The problem:
In the entries below, find the string "True" and return each line holding it.

Dataset entries:

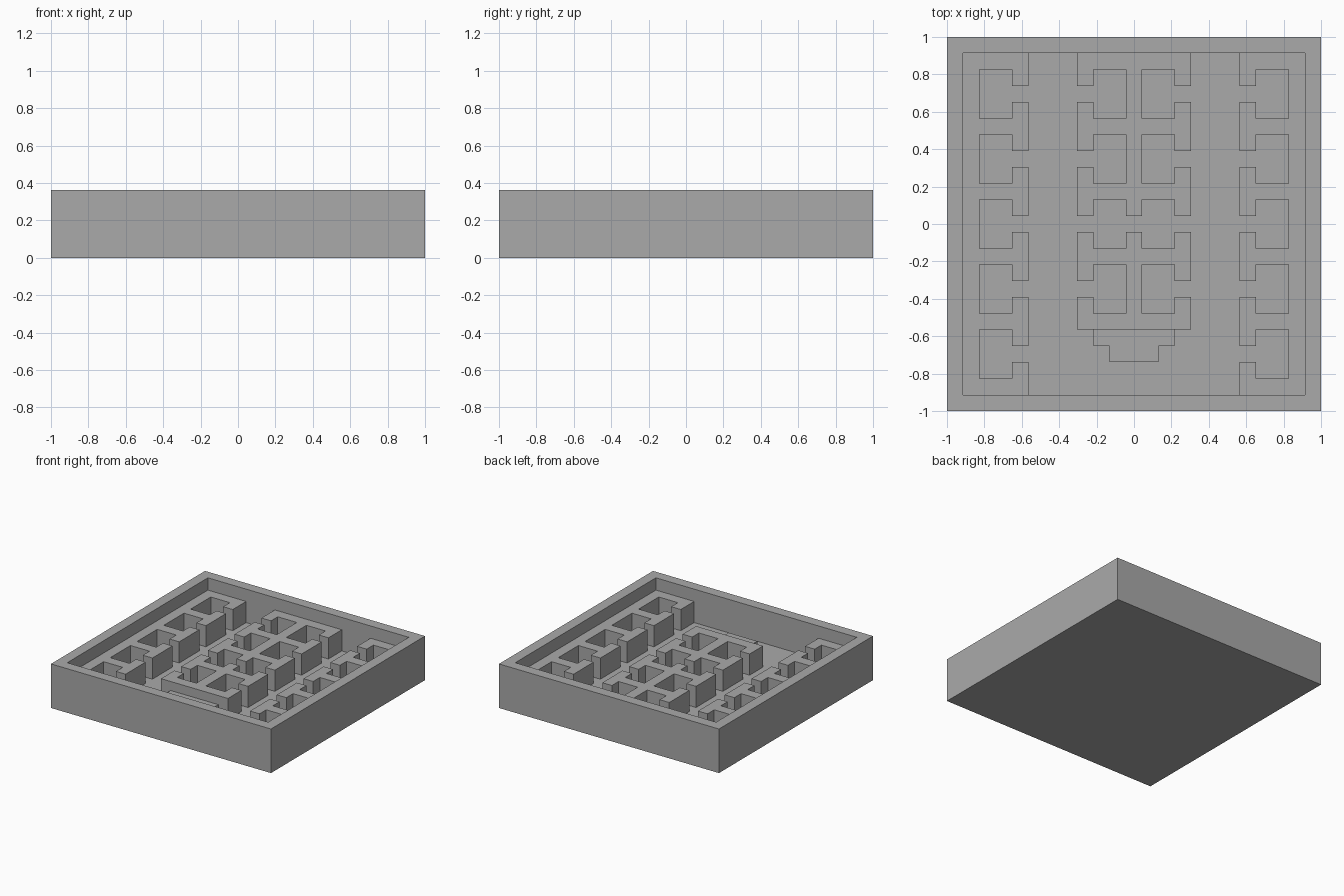
import bpy
import bmesh

if "Cube" in bpy.data.objects:
    bpy.data.objects.remove(bpy.data.objects["Cube"], do_unlink=True)

H = 1 / 23            # half a wall thickness; all plan points are multiples of it
FLOOR, STEP, WALL, RIM = 0.087, 0.187, 0.261, 0.362

GREY = (0.4, 0.4, 0.4, 1)
stone = bpy.data.materials.new("stone_grey")
stone.use_nodes = True
stone.diffuse_color = GREY
stone.node_tree.nodes["Principled BSDF"].inputs["Base Color"].default_value = GREY


def add_object(name, bm):
    bmesh.ops.recalc_face_normals(bm, faces=bm.faces)
    mesh = bpy.data.meshes.new(name)
    bm.to_mesh(mesh)
    bm.free()
    mesh.materials.append(stone)
    bpy.context.collection.objects.link(bpy.data.objects.new(name, mesh))


def raise_face(bm, face, height):
    """Extrude a face vertically and return the moved vertices' face in place."""
    geom = bmesh.ops.extrude_face_region(bm, geom=[face])["geom"]
    verts = [g for g in geom if isinstance(g, bmesh.types.BMVert)]
    bmesh.ops.translate(bm, verts=verts, vec=(0, 0, height))


def extrude_plan(name, plan, top):
    """Raise a closed floor plan from the tray floor into a solid."""
    bm = bmesh.new()
    face = bm.faces.new([bm.verts.new((x * H, y * H, FLOOR)) for x, y in plan])
    raise_face(bm, face, top - FLOOR)
    add_object(name, bm)


def room(edge, y):
    """Outline of a room with a narrow door, going up a wall edge."""
    near, far = edge - 2, edge - 6
    return [(edge, y - 1), (near, y - 1), (near, y - 3), (far, y - 3),
            (far, y + 3), (near, y + 3), (near, y + 1), (edge, y + 1)]


def flip_x(points):
    return [(-x, y) for x, y in reversed(points)]


def flip_y(points):
    return [(x, -y) for x, y in reversed(points)]


# Open tray with a raised rim
bm = bmesh.new()
bmesh.ops.create_cube(bm, size=1)
for v in bm.verts:
    v.co = (v.co.x * 2, v.co.y * 2, (v.co.z + 0.5) * RIM)
lid = max(bm.faces, key=lambda f: f.calc_center_median().z)
bmesh.ops.inset_region(bm, faces=[lid], thickness=2 * H, use_even_offset=True)
raise_face(bm, lid, FLOOR - RIM)
if lid.is_valid:
    bmesh.ops.delete(bm, geom=[lid], context='FACES_ONLY')
add_object("tray", bm)

# Side rows of five rooms opening to the corridors
row = [(-21, -21), (-13, -21)]
for y in range(-16, 17, 8):
    row += room(-13, y)
row += [(-13, 21), (-21, 21)]
extrude_plan("right_room_row", row, WALL)
extrude_plan("left_room_row", flip_x(row), WALL)


# Central block: each half ends in half of a hall crossed by a passage
def central_half(end, rooms):
    side = [(1, 1), (1, 3), (5, 3), (5, 1), (7, 1)]
    for y in rooms:
        side += room(7, y)
    side.append((7, end))
    return flip_x(side) + side


extrude_plan("central_back_rooms", central_half(21, [8, 16]), WALL)
extrude_plan("central_front_rooms", flip_y(central_half(13, [8])), WALL)

# Low stepped platform in front of the central block
platform = [(3, -17), (3, -15), (5, -15), (5, -13)]
extrude_plan("front_platform", flip_x(platform) + platform, STEP)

Result of this exercise:
    bpy.data.objects.remove(bpy.data.objects["Cube"], do_unlink=True)
stone.use_nodes = True
bmesh.ops.inset_region(bm, faces=[lid], thickness=2 * H, use_even_offset=True)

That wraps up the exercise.